The last 24 months has been a real challenge for many people in the Australian hiking community and due to the impact of bushfires, flooding and COVID, I have regularly found myself having to change my plans, often on short notice, rather than stick to my predetermined schedule. While safety comes into play, enjoyment of the hike is a very subjective consideration and this is where everyone’s answer is going to differ.
In this article we look at seven main factors to consider when choosing a hike to get the best outcome for all concerned.
There are literally thousands of hikes in Australia to choose from and as the saying goes ‘You don’t know what you don’t know’. When I sit down and choose a hike these days I will start by doing an internet search to see what information I can find usually starting with the state or territory national parks service. Often this provides the basic information about a hike to help determine if it’s what I am after. Helpful information includes:

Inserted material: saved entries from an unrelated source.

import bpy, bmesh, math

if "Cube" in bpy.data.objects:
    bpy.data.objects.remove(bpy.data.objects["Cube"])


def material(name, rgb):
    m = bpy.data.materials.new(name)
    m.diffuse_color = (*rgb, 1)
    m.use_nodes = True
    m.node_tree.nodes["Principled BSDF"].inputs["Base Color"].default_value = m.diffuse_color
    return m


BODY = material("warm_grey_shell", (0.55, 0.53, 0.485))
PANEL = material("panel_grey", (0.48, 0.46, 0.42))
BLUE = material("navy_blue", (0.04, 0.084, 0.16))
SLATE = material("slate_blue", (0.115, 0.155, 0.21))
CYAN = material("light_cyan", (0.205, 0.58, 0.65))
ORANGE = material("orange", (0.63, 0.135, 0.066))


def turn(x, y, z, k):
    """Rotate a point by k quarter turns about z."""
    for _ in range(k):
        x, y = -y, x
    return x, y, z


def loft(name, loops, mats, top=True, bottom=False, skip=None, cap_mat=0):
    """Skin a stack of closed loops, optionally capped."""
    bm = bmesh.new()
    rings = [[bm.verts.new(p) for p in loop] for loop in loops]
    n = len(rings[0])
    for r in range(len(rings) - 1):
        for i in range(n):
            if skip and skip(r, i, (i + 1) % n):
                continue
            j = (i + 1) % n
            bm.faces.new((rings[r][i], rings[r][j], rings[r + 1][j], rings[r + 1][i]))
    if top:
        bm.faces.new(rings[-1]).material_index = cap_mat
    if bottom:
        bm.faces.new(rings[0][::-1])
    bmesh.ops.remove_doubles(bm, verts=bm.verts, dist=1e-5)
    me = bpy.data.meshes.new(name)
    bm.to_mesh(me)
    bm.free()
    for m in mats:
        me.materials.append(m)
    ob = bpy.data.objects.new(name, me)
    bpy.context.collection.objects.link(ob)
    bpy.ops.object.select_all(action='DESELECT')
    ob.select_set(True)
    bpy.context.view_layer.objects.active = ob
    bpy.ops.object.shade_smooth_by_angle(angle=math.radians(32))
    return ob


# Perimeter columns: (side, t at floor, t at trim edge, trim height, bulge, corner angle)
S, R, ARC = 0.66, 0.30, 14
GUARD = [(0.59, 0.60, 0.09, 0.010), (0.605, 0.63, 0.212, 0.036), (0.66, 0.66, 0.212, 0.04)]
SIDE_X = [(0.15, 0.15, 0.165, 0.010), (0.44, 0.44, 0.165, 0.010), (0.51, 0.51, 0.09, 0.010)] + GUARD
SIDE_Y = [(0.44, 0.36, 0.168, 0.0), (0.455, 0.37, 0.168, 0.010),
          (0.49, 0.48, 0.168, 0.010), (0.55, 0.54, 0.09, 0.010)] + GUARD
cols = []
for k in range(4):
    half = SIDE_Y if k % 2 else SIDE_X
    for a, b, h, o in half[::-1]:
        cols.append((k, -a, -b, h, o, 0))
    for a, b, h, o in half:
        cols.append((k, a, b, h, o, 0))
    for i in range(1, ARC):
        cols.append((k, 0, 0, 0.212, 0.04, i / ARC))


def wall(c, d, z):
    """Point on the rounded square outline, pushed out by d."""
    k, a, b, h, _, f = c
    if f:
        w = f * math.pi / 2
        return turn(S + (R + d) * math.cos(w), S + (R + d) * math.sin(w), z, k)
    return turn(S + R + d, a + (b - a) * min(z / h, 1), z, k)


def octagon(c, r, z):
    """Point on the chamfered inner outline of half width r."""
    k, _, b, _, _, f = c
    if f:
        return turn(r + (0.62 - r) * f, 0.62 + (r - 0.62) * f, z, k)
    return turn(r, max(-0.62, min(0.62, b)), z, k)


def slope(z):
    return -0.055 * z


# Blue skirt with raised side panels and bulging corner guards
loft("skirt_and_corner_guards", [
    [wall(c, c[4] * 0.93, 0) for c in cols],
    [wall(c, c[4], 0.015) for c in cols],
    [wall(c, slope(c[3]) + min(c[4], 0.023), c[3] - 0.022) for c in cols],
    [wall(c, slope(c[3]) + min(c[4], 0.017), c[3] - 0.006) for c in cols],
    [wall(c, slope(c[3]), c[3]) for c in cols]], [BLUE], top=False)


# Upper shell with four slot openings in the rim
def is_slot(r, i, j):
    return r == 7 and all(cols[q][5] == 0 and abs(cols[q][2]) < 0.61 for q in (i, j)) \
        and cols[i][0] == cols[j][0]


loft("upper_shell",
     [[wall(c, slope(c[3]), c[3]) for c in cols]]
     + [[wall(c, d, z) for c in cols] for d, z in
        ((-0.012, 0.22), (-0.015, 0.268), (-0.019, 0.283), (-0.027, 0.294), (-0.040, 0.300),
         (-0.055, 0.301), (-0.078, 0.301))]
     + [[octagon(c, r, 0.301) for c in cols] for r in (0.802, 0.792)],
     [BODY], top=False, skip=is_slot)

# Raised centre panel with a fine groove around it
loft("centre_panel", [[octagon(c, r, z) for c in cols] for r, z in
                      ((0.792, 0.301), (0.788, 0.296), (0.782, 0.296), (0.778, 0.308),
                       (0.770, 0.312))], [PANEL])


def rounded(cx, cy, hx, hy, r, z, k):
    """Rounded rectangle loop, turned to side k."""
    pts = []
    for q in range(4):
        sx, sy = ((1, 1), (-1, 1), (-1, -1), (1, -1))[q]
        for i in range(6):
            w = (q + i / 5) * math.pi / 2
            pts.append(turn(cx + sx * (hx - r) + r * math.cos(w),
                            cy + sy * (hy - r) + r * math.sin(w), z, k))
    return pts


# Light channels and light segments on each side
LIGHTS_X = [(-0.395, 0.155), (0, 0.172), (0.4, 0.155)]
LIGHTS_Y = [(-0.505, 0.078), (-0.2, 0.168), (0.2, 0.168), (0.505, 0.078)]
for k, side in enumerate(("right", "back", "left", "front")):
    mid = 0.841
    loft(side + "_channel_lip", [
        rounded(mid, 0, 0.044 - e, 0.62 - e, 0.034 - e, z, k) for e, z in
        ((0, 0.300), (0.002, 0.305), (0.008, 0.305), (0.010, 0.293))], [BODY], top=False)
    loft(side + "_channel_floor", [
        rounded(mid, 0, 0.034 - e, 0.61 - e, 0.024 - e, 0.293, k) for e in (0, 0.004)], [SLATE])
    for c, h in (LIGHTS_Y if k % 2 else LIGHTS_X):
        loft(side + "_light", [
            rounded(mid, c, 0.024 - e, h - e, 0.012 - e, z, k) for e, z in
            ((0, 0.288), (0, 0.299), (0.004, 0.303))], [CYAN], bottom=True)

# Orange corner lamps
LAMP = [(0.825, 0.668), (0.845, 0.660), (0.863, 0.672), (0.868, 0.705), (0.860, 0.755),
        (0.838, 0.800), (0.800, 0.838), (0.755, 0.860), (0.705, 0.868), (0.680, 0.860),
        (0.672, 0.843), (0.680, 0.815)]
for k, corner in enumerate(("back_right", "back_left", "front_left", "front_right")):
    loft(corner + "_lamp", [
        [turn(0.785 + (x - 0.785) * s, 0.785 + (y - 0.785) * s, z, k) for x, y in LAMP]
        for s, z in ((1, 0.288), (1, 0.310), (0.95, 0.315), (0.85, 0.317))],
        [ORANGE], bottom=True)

Will you be hiking solo or are you hiking in a group of two or more? If you are new to hiking you may choose to join a club and while there are benefits to doing this, you will need to fit in with the group.
Tim solo hiking the 145km Canberra Centenary Trail
Your individual skill and fitness level will provide the limits for your hiking and its good to consider pushing, but not breaking, these boundaries.
There are logistical and safety aspects of a hike.
These factors may not change your mind but then again they just might.
Based on your research and experience assemble all your gear in advance of the trip and ensure it is in good working order. Consider replacing gear that is in poor condition and can’t be repaired. If you don’t have the necessary gear borrow or buy it.
I typically plan my hiking schedule 12 months or more in advance to allow for logistical considerations. What this means is that I will regularly change my plans because the weather is lousy and the hike just isn’t worth doing. I will usually look at alternate options if possible before making a decision to cancel a hike altogether.
It’s better to be safe than sorry when it comes to safety.
The satellite image just before I started my hike in 2018 on the Bibbulmun Track
This is where it gets really subjective. There are many reasons for choosing to do a hike. It may be that you are a guide or it may be a field trip that is part of your work.
For most of us it is just because we enjoy hiking. If we don’t have to be there or we don’t want to be there, then why choose to do a specific hike? If you can’t answer that question then its time to look at the hike you have chosen.
While people can and do enjoy solo hiking the vast majority of people I see on trail are hiking in groups of two or more. It may be that while you are perfectly capable of doing a hike by yourself you just enjoy it in the company of others.
Its important to be clear on your motivation:
Hiking in a group can be fun but so can hiking solo
While there are many considerations in choosing a hike, the key ones are safety and enjoyment. Don’t do a hike if it’s unsafe on a given day which means you aren’t going to enjoy it. The hike will always be there in the future.
Your concept of safety and enjoyment will change over time and may not be the same as your hiking partners which may mean that you need to go solo or find some new hiking companions for a particular hike.